In infatuation, it may come earlier, sometimes from the very beginning.
Again, like I mentioned in explaining his last point, if sex is introduced into the relationship right away, it causes the relationship to have very little ambition to grow beyond it into real love. Love goes slow, takes its time, even if it starts with infatuated feelings, it seeks out to know whether they are worth investing in or not by getting to know who the person really is.
Test #11 – STABILITY
Love tends to endure.
Infatuation may change suddenly, unpredictably.
Part of the reason my husband and I were so shocked to see friends we knew divorcing after 1 or 2 to 3 years was their ability to be SO incredibly, undenaibly in love during their engagement or early phase of their relationship, and then so utterly not in love with each other while they were ending their marriages! It was like watching insane people! We couldn’t believe how fast their feelings for each other could flip like that. Now I get it, they were in the infatuation phase, and they never learned how to grow into the love phase – or they were unable to once they found out who the other person really was. Remember, the infatuation phase can last for 9 to 18 months. So if a couple falls in love, gets married fast, it makes sense they may find themselves divorcing within the first year or by the time they reach their second or third.
Test #12 – DELAYED GRATIFICATION
A couple in love is not indifferent to the effects of postponement of their wedding
and do not prolong the period of postponement unless they find it wiser to wait a
reasonable time; they do not feel an almost irresistible drive toward haste.
Infatuated couples tend to feel an urge toward getting married.
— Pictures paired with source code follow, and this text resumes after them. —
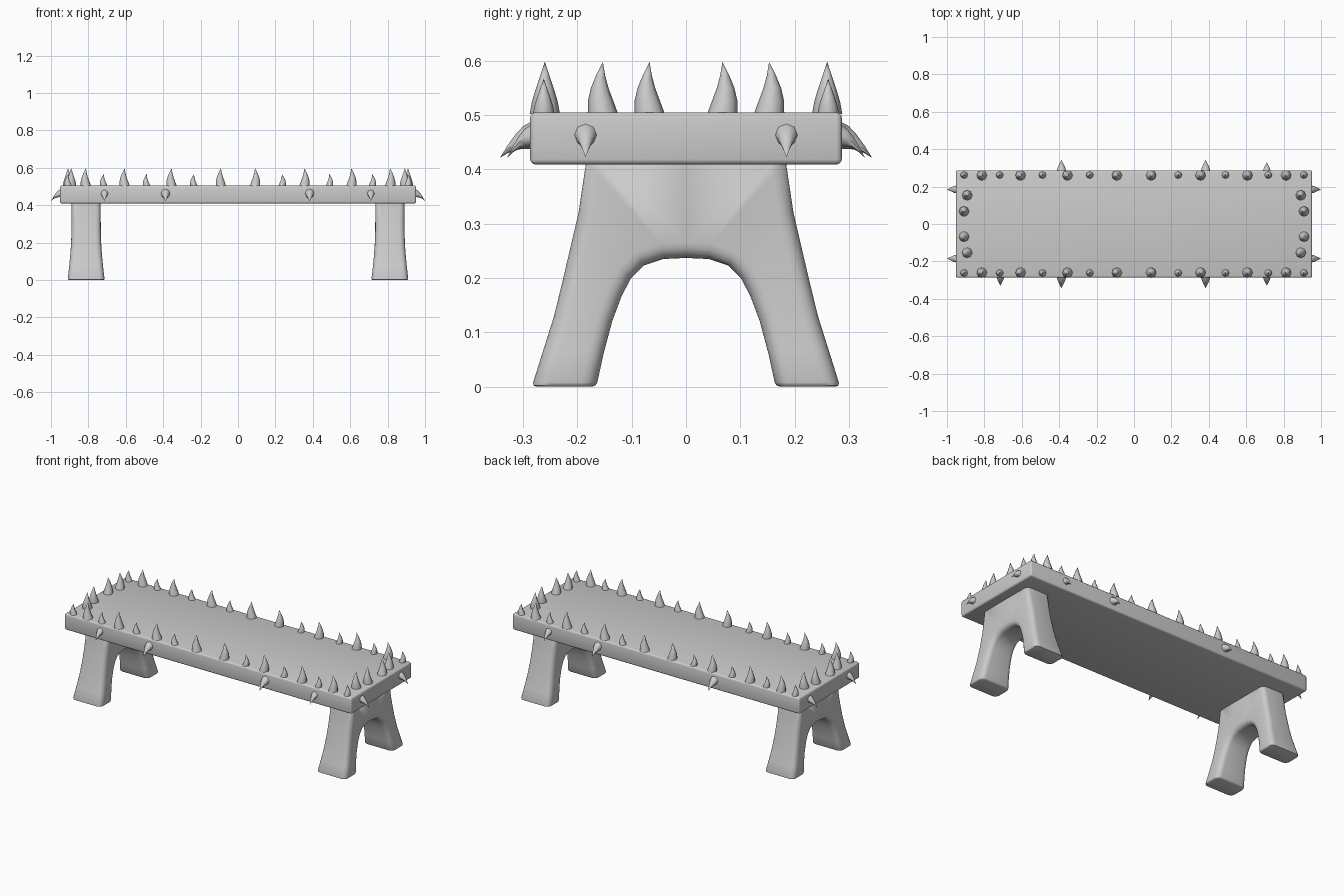
import bpy, bmesh, math
from mathutils import Vector

if "Cube" in bpy.data.objects:
    bpy.data.objects.remove(bpy.data.objects["Cube"])


def finish(bm, name, angle=40):
    bmesh.ops.recalc_face_normals(bm, faces=bm.faces[:])
    me = bpy.data.meshes.new(name)
    bm.to_mesh(me)
    bm.free()
    ob = bpy.data.objects.new(name, me)
    bpy.context.collection.objects.link(ob)
    bpy.ops.object.select_all(action='DESELECT')
    ob.select_set(True)
    bpy.context.view_layer.objects.active = ob
    bpy.ops.object.shade_smooth_by_angle(angle=math.radians(angle))
    return ob


def bevel(bm, edges, offset, segments):
    bmesh.ops.bevel(bm, geom=edges, offset=offset, offset_type='OFFSET',
                    segments=segments, profile=0.5, affect='EDGES', clamp_overlap=True)


# Seat slab
bm = bmesh.new()
bmesh.ops.create_cube(bm, size=1)
for v in bm.verts:
    v.co = Vector((v.co.x * 1.904, v.co.y * 0.574, v.co.z * 0.096 + 0.457))
bevel(bm, bm.edges[:], 0.01, 3)
finish(bm, "seat")

# Arched leg: (outer y, outer z, inner y, inner z) from the foot to the crown
ARCH = [(.284, 0, .165, 0), (.262, .07, .152, .06), (.243, .13, .136, .12),
        (.226, .20, .118, .168), (.212, .26, .101, .20), (.198, .32, .078, .223),
        (.183, .42, .042, .235), (0, .42, 0, .237)]


def leg(name, cx):
    pairs = ARCH + [(-a, b, -c, d) for a, b, c, d in reversed(ARCH[:-1])]
    bm = bmesh.new()

    def vert(y, z, side):
        half = 0.078 + 0.021 * max(0, 1 - z / 0.25) ** 1.5
        return bm.verts.new((cx + side * half, y, z))

    rings = [[vert(a, b, -1), vert(a, b, 1), vert(c, d, 1), vert(c, d, -1)]
             for a, b, c, d in pairs]
    for p, q in zip(rings, rings[1:]):
        for i in range(4):
            j = (i + 1) % 4
            bm.faces.new((p[i], p[j], q[j], q[i]))
    soles = [bm.faces.new(rings[0]), bm.faces.new(rings[-1])]
    bmesh.ops.recalc_face_normals(bm, faces=bm.faces[:])

    def flat_end(f):
        return f in soles or f.normal.z > 0.9

    rims = [e for e in bm.edges if not any(flat_end(f) for f in e.link_faces)
            and e.calc_face_angle(0) > 0.9]
    bevel(bm, rims, 0.028, 4)
    sole_edges = [e for e in bm.edges if all(v.co.z < 1e-4 for v in e.verts)]
    bevel(bm, sole_edges, 0.008, 2)
    finish(bm, name, 50)


leg("left_leg", -0.812)
leg("right_leg", 0.812)


# Curved spike: rings along an axis, shifted sideways by the bend function
def spike(name, base, axis, bend_dir, length, radius, bend):
    axis, bend_dir, base = Vector(axis), Vector(bend_dir), Vector(base)
    side = axis.cross(bend_dir)
    bm = bmesh.new()
    n, rings = 8, []
    for t, r in ((0, 1), (.25, .84), (.5, .58), (.75, .29)):
        c = base + axis * length * t + bend_dir * bend(t)
        rings.append([bm.verts.new(c + radius * r * (bend_dir * math.cos(k * math.tau / n)
                                                     + side * math.sin(k * math.tau / n)))
                      for k in range(n)])
    tip = bm.verts.new(base + axis * length + bend_dir * bend(1))
    for p, q in zip(rings, rings[1:]):
        for k in range(n):
            bm.faces.new((p[k], p[(k + 1) % n], q[(k + 1) % n], q[k]))
    for k in range(n):
        bm.faces.new((rings[-1][k], rings[-1][(k + 1) % n], tip))
    bm.faces.new(rings[0])
    finish(bm, name, 50)


def bulge(t):
    return 0.006 * math.sin(math.pi * t)


def droop(t):
    return 0.042 * t ** 1.7


# Upright spikes along the long edges, alternating small and large
ROW = [.907, .813, .717, .606, .488, .355, .235, .091]
for sx in (-1, 1):
    for sy in (-1, 1):
        for i, x in enumerate(ROW):
            big = i % 2
            spike("top_spike", (sx * x, sy * (.26 if big else .262), .502), (0, 0, 1), (sx, 0, 0),
                  .096 if big else .065, .028 if big else .02, bulge)
        # Upright spikes along the short ends
        for x, y in ((.892, .153), (.909, .067)):
            spike("end_top_spike", (sx * x, sy * y, .502), (0, 0, 1), (0, sy, 0),
                  .096, .028, bulge)
        # Drooping spikes on the short ends
        spike("end_spike", (sx * .95, sy * .185, .464), (sx, 0, 0), (0, 0, -1),
              .05, .021, droop)

# Drooping spikes on the front and back edges
for sy, xs in ((-1, (-.714, -.388, .383, .71)), (1, (-.388, .383, .71))):
    for x in xs:
        big = abs(x) < .5
        spike("side_spike", (x, sy * .285, .463), (0, sy, 0), (0, 0, -1),
              .058 if big else .045, .025 if big else .02, droop)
Postponement is
intolerable to them and they interpret it as deprivation rather than preparation.
A good test for this is whether or not a couple is able to even wait long enough to try to get through some basic pre-marital counseling sessions. If they aren’t interested in those at all, they are probably not interested in finding out if the marriage will really work based on reality and what they both realistically are going to want and need from each other while in the marriage.